  37. 38. Typical Problems (contd…) <ul><ul><li>Induction Motors </li></ul></ul><ul><ul><li>Heating of conductors due to skin effects. </li></ul></ul><ul><ul><li>Correct functioning of process control equipments </li></ul></ul><ul><ul><li>Data network congestion </li></ul></ul><ul><ul><li>Problem with power factor correction equipment. </li></ul></ul><ul><ul><li>Problem with specific (long) lines or when switching heavy loads. </li></ul></ul><ul><ul><li>Overloaded neutrals. </li></ul></ul>
  38. 39. Typical Problems (contd…) <ul><li>Nuisance tripping of protective devices. </li></ul><ul><li>Utility claims resulting from harmonics affecting supply. </li></ul>

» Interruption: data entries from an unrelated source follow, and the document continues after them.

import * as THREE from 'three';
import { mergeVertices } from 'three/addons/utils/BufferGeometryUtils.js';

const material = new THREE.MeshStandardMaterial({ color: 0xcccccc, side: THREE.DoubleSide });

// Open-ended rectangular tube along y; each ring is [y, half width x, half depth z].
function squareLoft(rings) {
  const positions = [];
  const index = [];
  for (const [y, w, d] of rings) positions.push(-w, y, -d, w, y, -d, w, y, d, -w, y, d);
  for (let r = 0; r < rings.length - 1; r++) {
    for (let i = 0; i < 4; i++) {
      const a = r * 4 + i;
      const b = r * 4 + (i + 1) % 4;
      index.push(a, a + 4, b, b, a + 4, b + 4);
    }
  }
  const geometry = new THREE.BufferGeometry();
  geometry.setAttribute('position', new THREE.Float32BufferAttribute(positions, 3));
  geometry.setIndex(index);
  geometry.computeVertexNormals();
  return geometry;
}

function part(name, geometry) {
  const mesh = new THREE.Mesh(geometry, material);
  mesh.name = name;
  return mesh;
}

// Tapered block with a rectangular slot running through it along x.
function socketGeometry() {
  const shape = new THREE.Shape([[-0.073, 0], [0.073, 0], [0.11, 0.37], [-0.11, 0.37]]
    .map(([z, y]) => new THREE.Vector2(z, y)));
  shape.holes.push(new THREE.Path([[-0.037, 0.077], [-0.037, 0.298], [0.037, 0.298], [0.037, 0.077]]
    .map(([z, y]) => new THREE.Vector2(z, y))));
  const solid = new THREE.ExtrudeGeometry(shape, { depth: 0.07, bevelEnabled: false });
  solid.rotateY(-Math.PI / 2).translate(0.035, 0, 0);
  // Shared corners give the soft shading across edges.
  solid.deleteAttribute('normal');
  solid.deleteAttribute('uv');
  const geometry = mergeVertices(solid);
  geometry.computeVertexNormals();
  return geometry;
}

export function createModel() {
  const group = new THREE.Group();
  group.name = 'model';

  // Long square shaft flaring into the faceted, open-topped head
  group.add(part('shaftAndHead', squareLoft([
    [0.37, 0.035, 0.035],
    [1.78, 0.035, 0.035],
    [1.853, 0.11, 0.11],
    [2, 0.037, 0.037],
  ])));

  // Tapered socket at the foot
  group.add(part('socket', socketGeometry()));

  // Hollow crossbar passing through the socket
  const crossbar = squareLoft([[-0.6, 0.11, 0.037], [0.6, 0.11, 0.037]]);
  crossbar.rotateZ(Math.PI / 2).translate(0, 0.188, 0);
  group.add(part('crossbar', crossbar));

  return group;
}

  39. 40. Typical Problems (contd…)
  40. 41. Solutions <ul><li>The list of possible solutions for power quality problems is long and non-complete. Solutions listed below are adopted according to a the survey:- </li></ul><ul><ul><li>Surge Protection </li></ul></ul><ul><ul><li>UPS </li></ul></ul><ul><ul><li>Back-up generator </li></ul></ul><ul><ul><li>True RMS measurement </li></ul></ul><ul><ul><li>Transformer derating </li></ul></ul><ul><ul><li>Motor derating </li></ul></ul>

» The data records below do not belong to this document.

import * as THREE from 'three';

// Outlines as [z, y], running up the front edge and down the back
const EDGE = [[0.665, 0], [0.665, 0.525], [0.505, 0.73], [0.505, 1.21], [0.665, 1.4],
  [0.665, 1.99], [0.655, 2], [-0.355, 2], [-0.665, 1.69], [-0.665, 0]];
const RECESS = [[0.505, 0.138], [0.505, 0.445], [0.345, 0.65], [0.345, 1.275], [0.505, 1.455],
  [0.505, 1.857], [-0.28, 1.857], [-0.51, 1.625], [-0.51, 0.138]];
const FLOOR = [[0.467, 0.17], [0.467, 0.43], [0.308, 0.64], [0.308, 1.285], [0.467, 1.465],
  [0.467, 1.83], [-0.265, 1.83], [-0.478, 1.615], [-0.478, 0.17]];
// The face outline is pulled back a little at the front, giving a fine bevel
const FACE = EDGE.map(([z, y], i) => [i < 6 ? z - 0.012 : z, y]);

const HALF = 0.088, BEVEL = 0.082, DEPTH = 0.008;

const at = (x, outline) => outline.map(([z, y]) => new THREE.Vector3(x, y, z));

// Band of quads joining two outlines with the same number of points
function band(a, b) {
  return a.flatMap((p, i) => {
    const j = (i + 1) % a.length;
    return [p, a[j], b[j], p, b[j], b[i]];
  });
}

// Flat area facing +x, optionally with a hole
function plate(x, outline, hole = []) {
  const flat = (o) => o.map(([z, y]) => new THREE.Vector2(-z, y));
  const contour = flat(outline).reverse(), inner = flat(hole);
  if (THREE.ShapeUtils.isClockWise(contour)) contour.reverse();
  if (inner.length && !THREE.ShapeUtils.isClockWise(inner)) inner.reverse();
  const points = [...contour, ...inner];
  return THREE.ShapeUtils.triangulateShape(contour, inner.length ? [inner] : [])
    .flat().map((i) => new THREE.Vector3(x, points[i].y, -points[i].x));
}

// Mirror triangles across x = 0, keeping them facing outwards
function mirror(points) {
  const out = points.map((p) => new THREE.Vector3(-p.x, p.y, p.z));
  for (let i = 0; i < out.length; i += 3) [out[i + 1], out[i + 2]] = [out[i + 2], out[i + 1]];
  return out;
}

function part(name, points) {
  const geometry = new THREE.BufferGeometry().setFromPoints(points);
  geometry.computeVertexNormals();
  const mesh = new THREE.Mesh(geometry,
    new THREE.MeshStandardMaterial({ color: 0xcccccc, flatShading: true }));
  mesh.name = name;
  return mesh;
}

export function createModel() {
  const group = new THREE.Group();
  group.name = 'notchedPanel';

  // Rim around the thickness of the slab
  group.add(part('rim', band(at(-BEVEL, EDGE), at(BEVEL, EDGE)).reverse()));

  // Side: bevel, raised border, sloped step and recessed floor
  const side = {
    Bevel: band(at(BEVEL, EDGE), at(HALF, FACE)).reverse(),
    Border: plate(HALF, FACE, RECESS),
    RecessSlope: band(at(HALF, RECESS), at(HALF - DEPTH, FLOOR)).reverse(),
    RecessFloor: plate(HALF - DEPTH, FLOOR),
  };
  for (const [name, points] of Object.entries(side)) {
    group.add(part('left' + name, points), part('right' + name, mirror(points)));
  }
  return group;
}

  41. 42. Solutions (contd…) <ul><ul><li>Dedicated circuit </li></ul></ul><ul><ul><li>Multiple cables for harmonic loads. </li></ul></ul><ul><ul><li>Complete rewiring of the installation. </li></ul></ul><ul><ul><li>Zoning of electrical loads. </li></ul></ul><ul><ul><li>Meshed Earth. </li></ul></ul><ul><ul><li>Passive filters </li></ul></ul><ul><ul><li>Active conditioners </li></ul></ul><ul><ul><li>TN-S wiring </li></ul></ul><ul><ul><li>Natural Upsizing </li></ul></ul>
  42. 43. Typical Problems (contd…) <ul><li>Computer Lockups: </li></ul>
  43. 44. Solutions (contd…)
  44. 45. <ul><li>Thank You </li></ul>